One of the things I am coming to love about Goblin is how much storage space she has. Deep compartments under the settee and kitchen counters, long boxy storage under the beds, small drawers and cabinets all over. One thing I’ve been missing though is a drop zone. I’m sure you have one, though you call it something else. It’s that place to toss keys, wallet, and glasses when you come in the door, as well as to pile the things you need to remember to grab when running out, the letters to put out in the mailbox, library card, that kind of thing. For me, kitchen counters have been my drop zone. I’ve tried tables by the door or making a habit of putting my bag down in the same place but I have consistently returned to the kitchen counter.

Boat life forces changes. My kitchen counter is a pair of cutting boards that cover the sink bowls, a drying rack that’s almost always in use, and a dorm fridge eating up the rest of the horizontal space while we sort out refrigeration. Add to that a moving boat that slides loose items across counters in the middle of the night. A counter top drop zone falls out of the picture. Time to get creative.

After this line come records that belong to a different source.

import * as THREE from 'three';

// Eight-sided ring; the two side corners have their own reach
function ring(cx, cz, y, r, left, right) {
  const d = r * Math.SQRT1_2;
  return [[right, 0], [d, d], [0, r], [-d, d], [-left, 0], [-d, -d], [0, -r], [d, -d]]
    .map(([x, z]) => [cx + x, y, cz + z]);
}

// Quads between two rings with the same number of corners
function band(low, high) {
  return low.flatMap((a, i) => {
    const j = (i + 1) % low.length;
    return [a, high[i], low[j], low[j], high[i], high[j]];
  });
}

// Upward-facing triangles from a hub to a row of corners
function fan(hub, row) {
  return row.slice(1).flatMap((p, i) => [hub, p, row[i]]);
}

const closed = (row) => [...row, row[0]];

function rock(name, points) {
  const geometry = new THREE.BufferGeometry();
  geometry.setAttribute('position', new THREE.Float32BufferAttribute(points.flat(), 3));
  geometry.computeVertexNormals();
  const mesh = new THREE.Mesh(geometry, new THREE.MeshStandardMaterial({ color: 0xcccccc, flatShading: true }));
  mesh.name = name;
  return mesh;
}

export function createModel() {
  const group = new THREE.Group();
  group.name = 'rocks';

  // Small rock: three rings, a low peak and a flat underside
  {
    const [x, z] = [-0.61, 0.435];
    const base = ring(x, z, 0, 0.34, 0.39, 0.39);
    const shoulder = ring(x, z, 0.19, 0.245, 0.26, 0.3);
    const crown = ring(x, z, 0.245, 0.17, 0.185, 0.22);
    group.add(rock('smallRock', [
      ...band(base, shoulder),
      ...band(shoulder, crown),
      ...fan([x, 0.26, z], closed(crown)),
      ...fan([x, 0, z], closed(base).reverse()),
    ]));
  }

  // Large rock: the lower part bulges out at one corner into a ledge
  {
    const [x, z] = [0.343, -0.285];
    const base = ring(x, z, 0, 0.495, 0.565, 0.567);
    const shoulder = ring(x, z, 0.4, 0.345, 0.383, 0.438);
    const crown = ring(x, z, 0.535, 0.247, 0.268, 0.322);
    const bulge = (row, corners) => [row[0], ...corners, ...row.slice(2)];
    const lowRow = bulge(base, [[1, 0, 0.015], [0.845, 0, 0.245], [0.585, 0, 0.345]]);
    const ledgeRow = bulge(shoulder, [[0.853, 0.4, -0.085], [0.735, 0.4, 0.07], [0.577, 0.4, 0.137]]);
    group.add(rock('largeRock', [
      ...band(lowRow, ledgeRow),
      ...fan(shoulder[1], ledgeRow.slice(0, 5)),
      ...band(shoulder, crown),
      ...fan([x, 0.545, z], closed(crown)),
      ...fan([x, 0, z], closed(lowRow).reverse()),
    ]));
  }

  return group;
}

It turns out that there is a panel of wood, oddly shaped, but roughly 10″x20″ just inside the boat, along side the forward companionway. The space is right at hand coming or going and yet out of the way and completely unused. I started planning.

I wanted a fabric panel that I could add snap screws to. That way, if it ever got soaked I could remove it easily and if I changed my mind about the format I could create something new using the same attachments. Alex and I brainstormed what we wanted to keep close at hand. Wallets, keys, glasses, sunblock, and then I started sketching.

The biggest planning slowdown was finding a time that both kids were asleep and I still had enough brain function to think through geometry. Which seams needed to be sewn first in order to have no hand stitching and no rough edges? How much extra fabric did I need to add in to make the pockets large enough to hold things but not so large that they flopped open? From there, lots of straight lines and I had a lovely rectangular pocket pouch.

Notice that is’s not a nice simple rectangle anymore? As is the way of every project on the boat, it did come with complications. I ended up revising the panel by removing a pocket. I had planned to hang the original rectangle over the small raised wooden box in the right hand corner. It turns out that the box is very thin wood covering up I don’t know what, not a good place for a strong screw snap. Rather than ripping the wood off, I modified the plan. Stitch rippers are a girl’s best friend.

The final product is up and serving its purpose well. As a bonus, I love the added color mixed in with all the wood. More of the same fabric is in process to become curtains for Owen and Kinsley’s rooms. Even more color for the boat is on its way with a couple of pending boat projects.